#### INSTRUCTIONS TO FOLLOW
No pictures go into the output, which should consist only of the lines from the first line of the data through the line with "add(name, mat, geo)", copied exactly.

(Beginning of THE RECORDS)

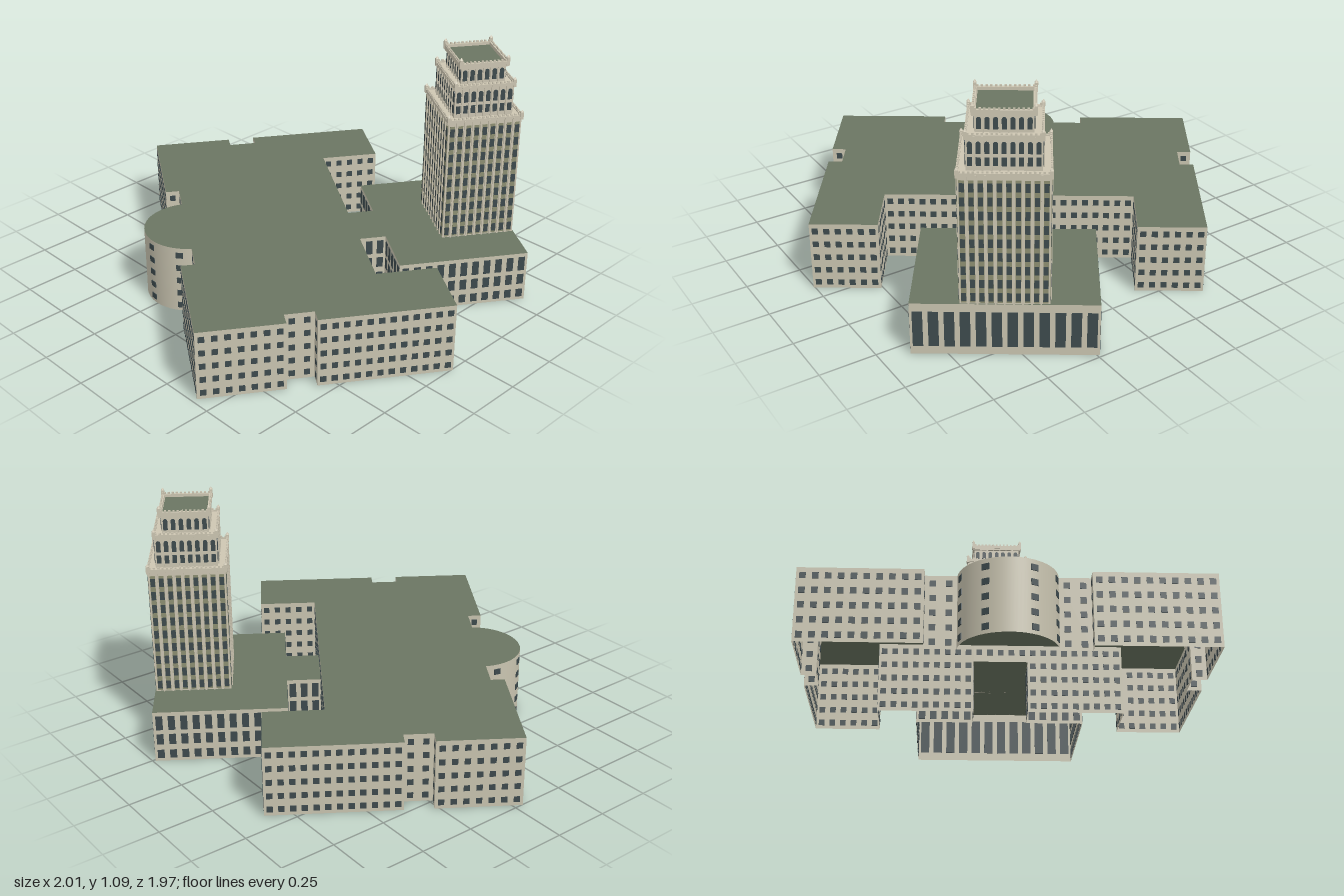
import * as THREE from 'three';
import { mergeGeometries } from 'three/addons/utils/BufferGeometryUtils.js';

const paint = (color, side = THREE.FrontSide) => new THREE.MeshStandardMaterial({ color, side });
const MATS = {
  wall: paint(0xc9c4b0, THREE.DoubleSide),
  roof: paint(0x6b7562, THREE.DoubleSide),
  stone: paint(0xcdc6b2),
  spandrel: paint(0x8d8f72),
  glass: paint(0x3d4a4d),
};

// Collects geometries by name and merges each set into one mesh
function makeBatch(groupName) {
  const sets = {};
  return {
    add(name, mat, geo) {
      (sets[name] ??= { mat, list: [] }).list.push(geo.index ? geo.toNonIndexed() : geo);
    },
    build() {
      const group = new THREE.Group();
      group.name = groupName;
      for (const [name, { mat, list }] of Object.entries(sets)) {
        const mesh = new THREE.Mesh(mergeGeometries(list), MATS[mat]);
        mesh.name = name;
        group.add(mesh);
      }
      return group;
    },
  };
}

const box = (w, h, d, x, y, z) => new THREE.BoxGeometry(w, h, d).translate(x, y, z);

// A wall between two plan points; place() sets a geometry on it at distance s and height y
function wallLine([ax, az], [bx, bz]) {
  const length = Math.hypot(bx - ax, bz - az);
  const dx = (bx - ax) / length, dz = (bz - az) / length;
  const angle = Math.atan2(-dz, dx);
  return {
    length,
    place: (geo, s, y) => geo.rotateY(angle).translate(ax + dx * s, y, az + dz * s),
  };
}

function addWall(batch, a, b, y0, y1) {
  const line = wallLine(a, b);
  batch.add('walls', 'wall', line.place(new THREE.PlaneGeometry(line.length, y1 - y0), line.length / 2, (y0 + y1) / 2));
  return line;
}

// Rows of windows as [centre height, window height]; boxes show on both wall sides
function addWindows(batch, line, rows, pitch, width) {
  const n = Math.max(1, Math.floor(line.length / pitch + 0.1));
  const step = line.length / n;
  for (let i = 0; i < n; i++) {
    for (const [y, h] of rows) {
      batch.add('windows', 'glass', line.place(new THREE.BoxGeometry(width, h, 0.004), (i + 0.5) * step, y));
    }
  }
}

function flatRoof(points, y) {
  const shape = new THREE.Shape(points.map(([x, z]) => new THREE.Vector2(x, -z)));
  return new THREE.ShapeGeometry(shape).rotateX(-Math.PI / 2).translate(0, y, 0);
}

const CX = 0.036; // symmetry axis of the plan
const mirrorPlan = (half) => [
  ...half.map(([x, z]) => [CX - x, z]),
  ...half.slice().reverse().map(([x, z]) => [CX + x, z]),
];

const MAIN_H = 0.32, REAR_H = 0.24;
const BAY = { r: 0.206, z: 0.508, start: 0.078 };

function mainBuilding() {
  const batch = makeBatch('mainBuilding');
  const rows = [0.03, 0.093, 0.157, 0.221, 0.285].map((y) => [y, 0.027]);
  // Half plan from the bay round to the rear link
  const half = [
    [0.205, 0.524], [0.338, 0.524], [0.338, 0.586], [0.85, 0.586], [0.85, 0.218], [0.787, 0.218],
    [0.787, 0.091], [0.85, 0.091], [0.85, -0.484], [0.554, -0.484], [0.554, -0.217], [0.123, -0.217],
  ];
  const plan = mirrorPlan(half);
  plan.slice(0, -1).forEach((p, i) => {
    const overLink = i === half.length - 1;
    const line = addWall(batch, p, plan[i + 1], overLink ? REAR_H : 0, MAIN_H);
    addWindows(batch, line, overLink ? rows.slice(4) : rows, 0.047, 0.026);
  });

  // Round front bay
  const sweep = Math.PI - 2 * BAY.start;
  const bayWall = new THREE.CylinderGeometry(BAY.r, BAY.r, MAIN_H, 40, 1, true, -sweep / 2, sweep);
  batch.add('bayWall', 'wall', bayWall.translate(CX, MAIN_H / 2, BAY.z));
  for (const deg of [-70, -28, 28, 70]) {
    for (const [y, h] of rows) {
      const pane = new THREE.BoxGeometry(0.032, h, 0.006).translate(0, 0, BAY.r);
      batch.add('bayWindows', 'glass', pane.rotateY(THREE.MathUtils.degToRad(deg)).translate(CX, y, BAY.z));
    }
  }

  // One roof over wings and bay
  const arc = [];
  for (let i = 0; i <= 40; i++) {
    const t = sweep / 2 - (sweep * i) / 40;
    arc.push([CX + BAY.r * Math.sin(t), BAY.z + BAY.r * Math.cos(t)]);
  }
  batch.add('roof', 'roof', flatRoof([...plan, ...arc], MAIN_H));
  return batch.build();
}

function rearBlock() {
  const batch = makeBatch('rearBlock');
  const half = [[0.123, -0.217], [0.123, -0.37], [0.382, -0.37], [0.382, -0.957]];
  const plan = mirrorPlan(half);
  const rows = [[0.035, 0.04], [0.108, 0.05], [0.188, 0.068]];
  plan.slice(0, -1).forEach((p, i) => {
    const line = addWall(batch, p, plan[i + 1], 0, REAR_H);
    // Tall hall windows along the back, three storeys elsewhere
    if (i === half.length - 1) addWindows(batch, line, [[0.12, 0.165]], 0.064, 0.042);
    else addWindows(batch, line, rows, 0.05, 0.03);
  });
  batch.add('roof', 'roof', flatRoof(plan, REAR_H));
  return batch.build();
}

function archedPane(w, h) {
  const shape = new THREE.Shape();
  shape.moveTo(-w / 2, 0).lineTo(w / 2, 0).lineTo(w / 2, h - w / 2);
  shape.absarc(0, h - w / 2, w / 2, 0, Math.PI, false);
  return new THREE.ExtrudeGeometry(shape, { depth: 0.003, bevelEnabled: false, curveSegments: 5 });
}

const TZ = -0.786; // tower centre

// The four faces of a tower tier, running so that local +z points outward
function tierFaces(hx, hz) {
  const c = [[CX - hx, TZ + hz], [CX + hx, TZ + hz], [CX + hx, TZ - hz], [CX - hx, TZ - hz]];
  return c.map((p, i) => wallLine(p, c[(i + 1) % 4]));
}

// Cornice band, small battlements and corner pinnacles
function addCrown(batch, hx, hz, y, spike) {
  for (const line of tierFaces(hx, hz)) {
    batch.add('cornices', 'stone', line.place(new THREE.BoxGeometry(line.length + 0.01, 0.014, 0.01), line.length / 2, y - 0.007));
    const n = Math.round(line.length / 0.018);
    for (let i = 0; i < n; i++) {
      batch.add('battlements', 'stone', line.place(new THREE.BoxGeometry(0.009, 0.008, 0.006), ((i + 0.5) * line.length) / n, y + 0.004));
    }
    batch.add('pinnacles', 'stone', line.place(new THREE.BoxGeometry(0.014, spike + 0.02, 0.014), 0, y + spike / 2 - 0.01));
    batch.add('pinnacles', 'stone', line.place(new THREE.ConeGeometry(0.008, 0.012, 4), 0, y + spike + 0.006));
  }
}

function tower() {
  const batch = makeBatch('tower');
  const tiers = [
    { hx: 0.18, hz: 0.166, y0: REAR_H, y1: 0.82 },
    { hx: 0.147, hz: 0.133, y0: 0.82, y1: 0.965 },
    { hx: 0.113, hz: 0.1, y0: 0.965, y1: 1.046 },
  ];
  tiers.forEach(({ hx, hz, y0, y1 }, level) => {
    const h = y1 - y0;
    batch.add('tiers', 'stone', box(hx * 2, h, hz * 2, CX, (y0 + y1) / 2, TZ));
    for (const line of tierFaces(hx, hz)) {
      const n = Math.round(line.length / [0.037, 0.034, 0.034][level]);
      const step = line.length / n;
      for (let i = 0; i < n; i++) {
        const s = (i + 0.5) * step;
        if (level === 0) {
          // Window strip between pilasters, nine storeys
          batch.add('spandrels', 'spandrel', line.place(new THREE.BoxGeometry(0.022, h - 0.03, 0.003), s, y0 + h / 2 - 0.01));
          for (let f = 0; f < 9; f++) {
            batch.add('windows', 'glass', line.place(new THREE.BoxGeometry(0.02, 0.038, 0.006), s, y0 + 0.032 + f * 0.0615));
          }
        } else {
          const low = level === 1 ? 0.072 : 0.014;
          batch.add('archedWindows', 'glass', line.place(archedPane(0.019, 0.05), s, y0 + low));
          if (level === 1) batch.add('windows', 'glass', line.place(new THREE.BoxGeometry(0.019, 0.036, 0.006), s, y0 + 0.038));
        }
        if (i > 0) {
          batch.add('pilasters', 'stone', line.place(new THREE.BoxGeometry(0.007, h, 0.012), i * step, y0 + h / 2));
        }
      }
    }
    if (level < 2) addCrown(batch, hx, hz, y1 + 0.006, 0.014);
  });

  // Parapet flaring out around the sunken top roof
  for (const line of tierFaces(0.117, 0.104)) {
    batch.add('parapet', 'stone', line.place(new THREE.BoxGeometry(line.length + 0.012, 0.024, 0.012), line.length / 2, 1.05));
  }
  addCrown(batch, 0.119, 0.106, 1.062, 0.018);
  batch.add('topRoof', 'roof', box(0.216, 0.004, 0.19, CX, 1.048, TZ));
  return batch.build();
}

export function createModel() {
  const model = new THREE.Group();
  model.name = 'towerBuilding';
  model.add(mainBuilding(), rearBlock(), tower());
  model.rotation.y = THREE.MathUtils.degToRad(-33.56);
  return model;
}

(End of THE RECORDS)

#### OUTPUT OF THE EXERCISE
import * as THREE from 'three';
import { mergeGeometries } from 'three/addons/utils/BufferGeometryUtils.js';

const paint = (color, side = THREE.FrontSide) => new THREE.MeshStandardMaterial({ color, side });
const MATS = {
  wall: paint(0xc9c4b0, THREE.DoubleSide),
  roof: paint(0x6b7562, THREE.DoubleSide),
  stone: paint(0xcdc6b2),
  spandrel: paint(0x8d8f72),
  glass: paint(0x3d4a4d),
};

// Collects geometries by name and merges each set into one mesh
function makeBatch(groupName) {
  const sets = {};
  return {
    add(name, mat, geo) {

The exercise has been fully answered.